The Swapo politburo has formally endorsed the proposal, which calls for the need for a post-mortem of the ruling party and its presidential candidate’s performance in the November 2019 elections.
President Hage Geingob won the presidential election after receiving 56% of the total vote, compared to his rival and independent presidential candidate Dr Panduleni Itula who acquired 29%.
While rural areas predominantly supported Geingob, many urban centres voted for Itula.
“We have all seen the outcomes of the November 2019 Presidential and Parliamentary elections. These outcomes have obliged us the Swapo party to commence with the process of introspection following last December’s Central Committee meeting where I motivated the need for a post-mortem of the Swapo party and its presidential candidate’s performance in the November 2019 elections,” Geingob noted yesterday during the official opening of cabinet.
He explained the purpose of such a post-mortem is to better prepare, position and equip the ruling party for the changing times and challenges in society and the world.
Hence, he noted, the first politburo meeting of 2020 has formally endorsed this proposal.
However, he said, it is important to understand and frame the results of the 2019 elections to arrive at an introspection that is reality-based.
He also dismissed claims of some analysts that the loss of Swapo’s two-thirds majority in the National Assembly by one seat is a big failure.
Geingob said Swapo indeed got a massive mandate of 66% and 63 seats against its nearest rival with 16% and 15 seats.
“I understand this result as the voice of the electorate, which is saying we still trust you and have confidence in you as our ruling party.
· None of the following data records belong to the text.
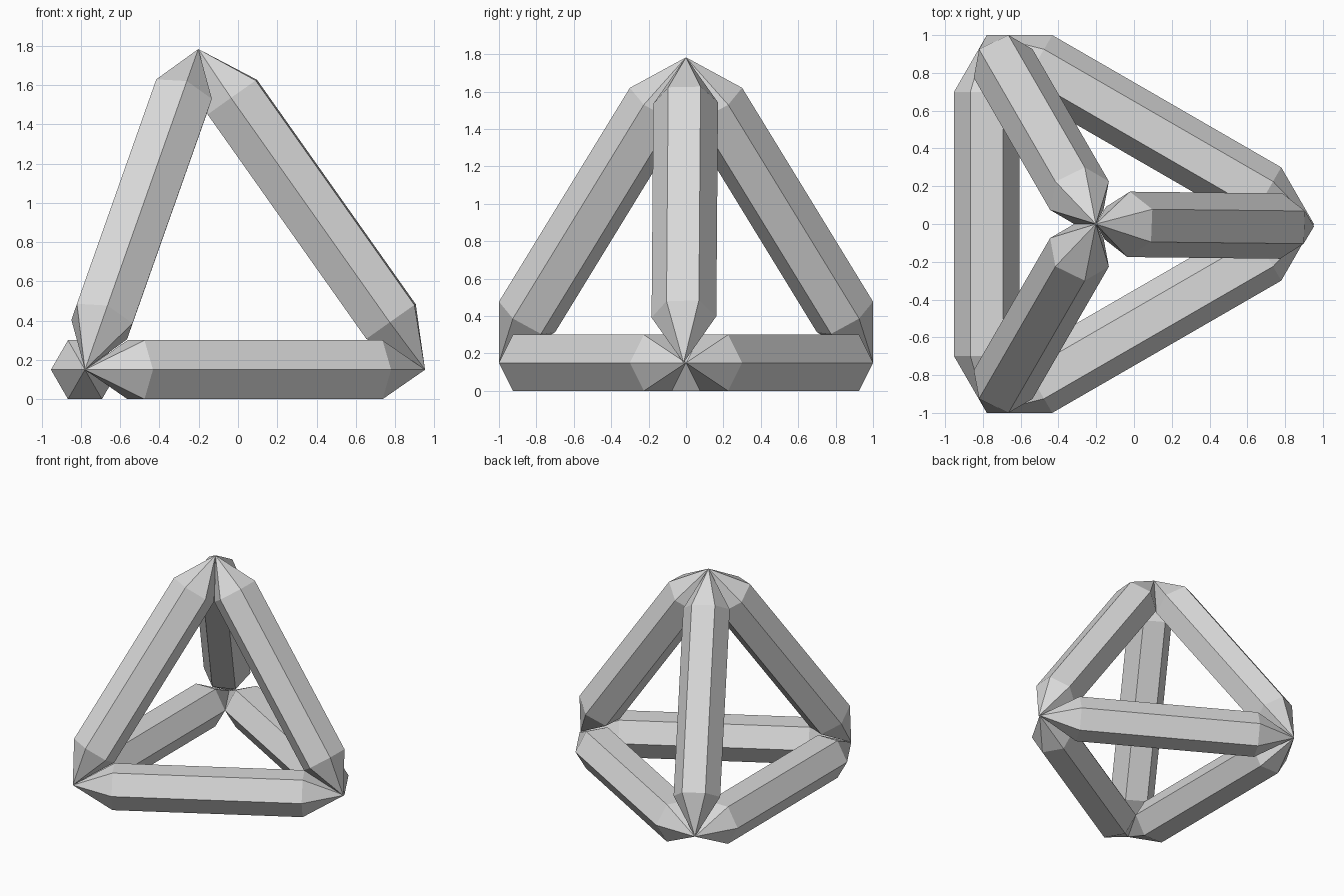
import bpy
import bmesh
from math import sin, cos, radians, sqrt
from mathutils import Vector

cube = bpy.data.objects.get("Cube")
if cube:
    bpy.data.objects.remove(cube, do_unlink=True)

EDGE = 2.0             # tetrahedron edge length
RADIUS = 0.3 / sqrt(3)  # hexagon corner radius, 0.3 across flats
TIP = 0.3              # length of the pointed ends
FLOOR = 0.15           # height of the base corners
CENTRE_X = -0.202

grey = bpy.data.materials.new("light grey")
grey.use_nodes = True
grey.diffuse_color = (0.7, 0.7, 0.7, 1)
grey.node_tree.nodes["Principled BSDF"].inputs["Base Color"].default_value = (0.7, 0.7, 0.7, 1)


def strut(name, start, end, roll=0.0):
    """Hexagonal bar with a pointed tip at each end, flat side up."""
    axis = (end - start).normalized()
    side = Vector((-axis.y, axis.x, 0)).normalized()
    up = axis.cross(side)
    bm = bmesh.new()
    rings = []
    for centre in (start + axis * TIP, end - axis * TIP):
        ring = []
        for k in range(6):
            a = radians(60 * k - roll)
            ring.append(bm.verts.new(centre + RADIUS * (side * cos(a) + up * sin(a))))
        rings.append(ring)
    tips = [bm.verts.new(start), bm.verts.new(end)]
    for k in range(6):
        j = (k + 1) % 6
        bm.faces.new((rings[0][k], rings[0][j], rings[1][j], rings[1][k]))
        for tip, ring in zip(tips, rings):
            bm.faces.new((tip, ring[k], ring[j]))
    bmesh.ops.recalc_face_normals(bm, faces=bm.faces[:])
    mesh = bpy.data.meshes.new(name)
    bm.to_mesh(mesh)
    bm.free()
    mesh.materials.append(grey)
    obj = bpy.data.objects.new(name, mesh)
    bpy.context.collection.objects.link(obj)


# Corners of the tetrahedron
reach = EDGE / sqrt(3)
apex = Vector((CENTRE_X, 0, FLOOR + EDGE * sqrt(2 / 3)))
left = Vector((CENTRE_X + reach, 0, FLOOR))
front = Vector((CENTRE_X - reach / 2, -EDGE / 2, FLOOR))
back = Vector((CENTRE_X - reach / 2, EDGE / 2, FLOOR))

# Base triangle
strut("base_strut_front", front, left)
strut("base_strut_back", left, back)
strut("base_strut_right", back, front)

# Sloping struts, each slightly rolled about its length
strut("sloping_strut_left", apex, left + Vector((0, -0.013, 0)), -2)
strut("sloping_strut_front", apex, front, 5)
strut("sloping_strut_back", apex, back, -5)
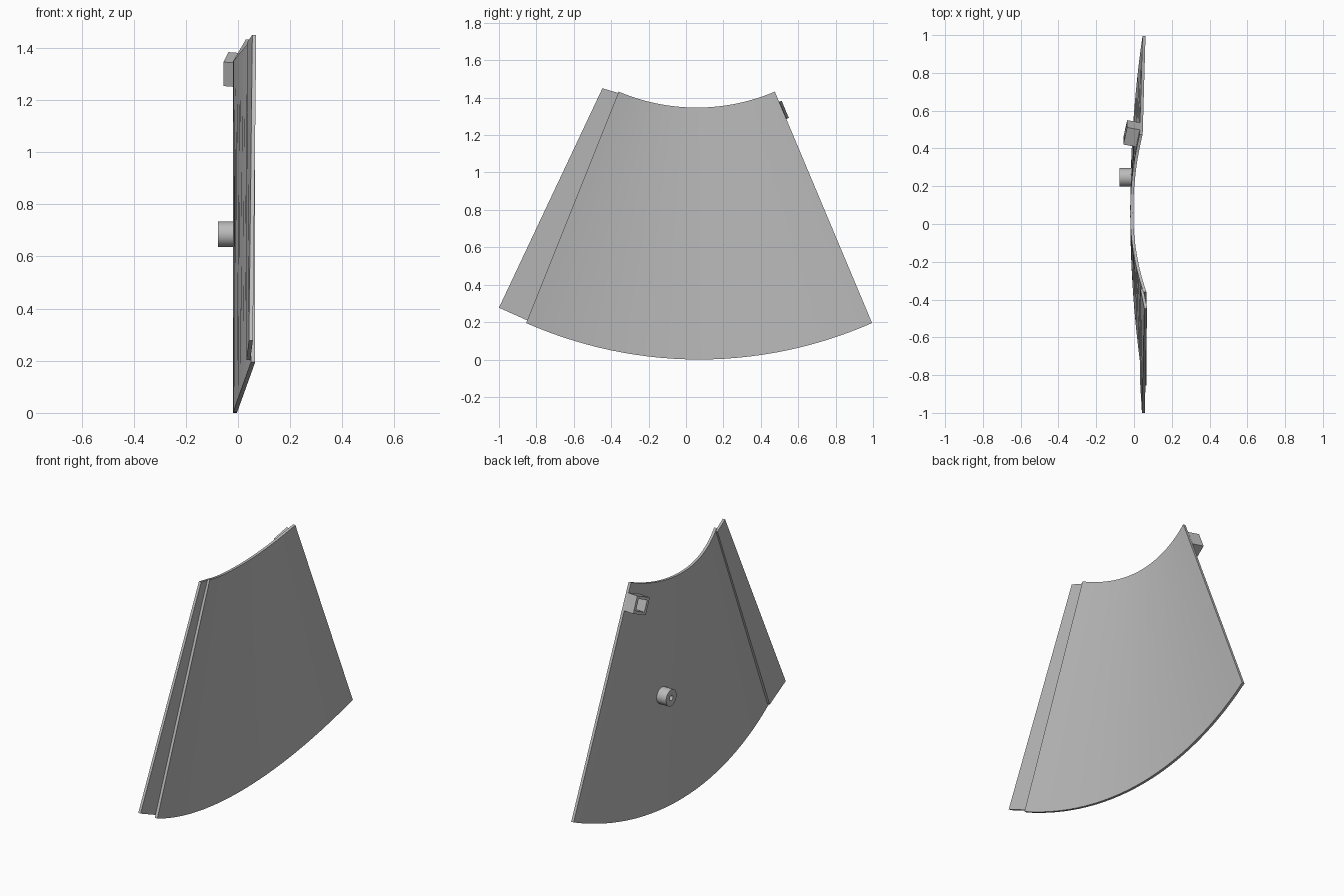
import bpy, bmesh, math
from mathutils import Matrix, Vector

cube = bpy.data.objects.get("Cube")
if cube:
    bpy.data.objects.remove(cube, do_unlink=True)

grey = bpy.data.materials.new("plain_grey")
grey.use_nodes = True
grey.diffuse_color = (0.5, 0.5, 0.5, 1)
grey.node_tree.nodes["Principled BSDF"].inputs["Base Color"].default_value = (0.5, 0.5, 0.5, 1)


def finish(bm, name, smooth=False):
    bmesh.ops.recalc_face_normals(bm, faces=bm.faces)
    mesh = bpy.data.meshes.new(name)
    bm.to_mesh(mesh)
    bm.free()
    mesh.materials.append(grey)
    obj = bpy.data.objects.new(name, mesh)
    bpy.context.collection.objects.link(obj)
    if smooth:
        bpy.ops.object.select_all(action='DESELECT')
        obj.select_set(True)
        bpy.context.view_layer.objects.active = obj
        bpy.ops.object.shade_smooth_by_angle(angle=math.radians(30))
    return obj


def ruled_sheet(name, lower, upper, thickness, smooth=False):
    """Sheet spanned between two rails and thickened towards +x."""
    bm = bmesh.new()
    rows = [[bm.verts.new(p) for p in rail] for rail in (lower, upper)]
    for i in range(len(lower) - 1):
        bm.faces.new((rows[0][i], rows[0][i + 1], rows[1][i + 1], rows[1][i]))
    solid = bmesh.ops.extrude_face_region(bm, geom=bm.faces[:])
    moved = [v for v in solid["geom"] if isinstance(v, bmesh.types.BMVert)]
    bmesh.ops.translate(bm, verts=moved, vec=(thickness, 0, 0))
    return finish(bm, name, smooth)


def arc_rail(centre_y, half, base_z, rise, bow_front, bow_back, steps=28):
    """Arc that climbs and bows towards +x at both ends."""
    spread = math.radians(22)
    points = []
    for i in range(steps + 1):
        a = spread * (2 * i / steps - 1)
        k = (1 - math.cos(a)) / (1 - math.cos(spread))
        bow = bow_front if a < 0 else bow_back
        points.append((-0.02 + bow * k, centre_y + half * math.sin(a) / math.sin(spread),
                       base_z + rise * k))
    return points


# Curved fan-shaped panel
ruled_sheet("curved_panel",
            arc_rail(0.07, 0.925, 0.0, 0.195, 0.07, 0.065),
            arc_rail(0.0575, 0.4175, 1.347, 0.085, 0.07, 0.05), 0.016, True)

# Overlap flange stepped behind the front edge
ruled_sheet("overlap_flange",
            [(0.042, -1.0, 0.277), (0.032, -0.835, 0.203)],
            [(0.055, -0.447, 1.45), (0.034, -0.345, 1.42)], 0.015)

# Round boss with a small blind hole
bm = bmesh.new()
bmesh.ops.create_cone(bm, cap_ends=True, segments=32, radius1=0.049, radius2=0.049, depth=0.07)
cap = [f for f in bm.faces if f.normal.z > 0.9]
bmesh.ops.inset_region(bm, faces=cap, thickness=0.034)
hole = bmesh.ops.extrude_face_region(bm, geom=cap)
bmesh.ops.delete(bm, geom=cap, context='FACES')
bmesh.ops.translate(bm, verts=[v for v in hole["geom"] if isinstance(v, bmesh.types.BMVert)],
                    vec=(0, 0, -0.05))
bm.transform(Matrix.Translation((-0.041, 0.247, 0.685)) @ Matrix.Rotation(-math.pi / 2, 4, 'Y'))
finish(bm, "boss", True)

# Hollow clip on the back edge, open towards -x
along = Vector((0, 0.387, -0.922))
out = Vector((0.2, 0.922, 0.387)).normalized()
depth = along.cross(out).normalized()
if depth.x > 0:
    depth.negate()
frame = Matrix((along, out, depth)).transposed().to_4x4()
frame.translation = (-0.012, 0.479, 1.316)
bm = bmesh.new()
walls = [((0, 0.042, 0), (0.1, 0.016, 0.07)),
         ((0, -0.042, 0), (0.1, 0.016, 0.07)),
         ((0.042, 0, 0), (0.016, 0.068, 0.07)),
         ((-0.042, 0, 0), (0.016, 0.068, 0.07))]
for centre, size in walls:
    bmesh.ops.create_cube(bm, size=1, matrix=frame @ Matrix.Translation(centre)
                          @ Matrix.Diagonal((*size, 1)))
finish(bm, "edge_clip")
But wake up. We need you to prioritise and improve in the areas which will uplift us, the people, who voted you to parliament,” he stated.
He explained the people said they want Swapo members of parliament to dutifully attend session, present issues of concern to them and engage in quality and constructive development and prosperity-centred debates.
He noted the electorate also want lawmakers to pass laws that will help the people to escape poverty through access to more economic opportunities and ownership of their own resources.
According to Geingob, the reduced vote tally of 56%, which by far outstripped the 29% of the nearest losing candidate, is a direct message from the electorate that “Yes, we give you the mandate as the person that we most trust among all the presidential candidates in Namibia, but we don’t want to have business as usual. Appoint ministers who are serious, focused, hardworking and honest about uplifting the people from poverty and are not insensitive to the needs of the people.”
He asked ministers to promote, explain and defend the government’s work so that the people can understand and support it. He also told them to answer questions when the media is asking about their operations and not to hide away.
Geingob applauded the deputy minister of education, Anna Nghipondoka, and her executive director Sanet Steenkamp for doing a great job by touring the regions and explaining to stakeholders the revised curriculum.
He also commended the minister of health, Kalumbi Shangula, for responding to questions on television.
He wants ministers to avoid sitting on investment projects for five years, which could have brought employment and prosperity for the people if implemented.
He also wants them to come out of their offices regularly and see how their decisions are affecting the people. -email@example.com
2020-02-05 08:20:34 | 5 months ago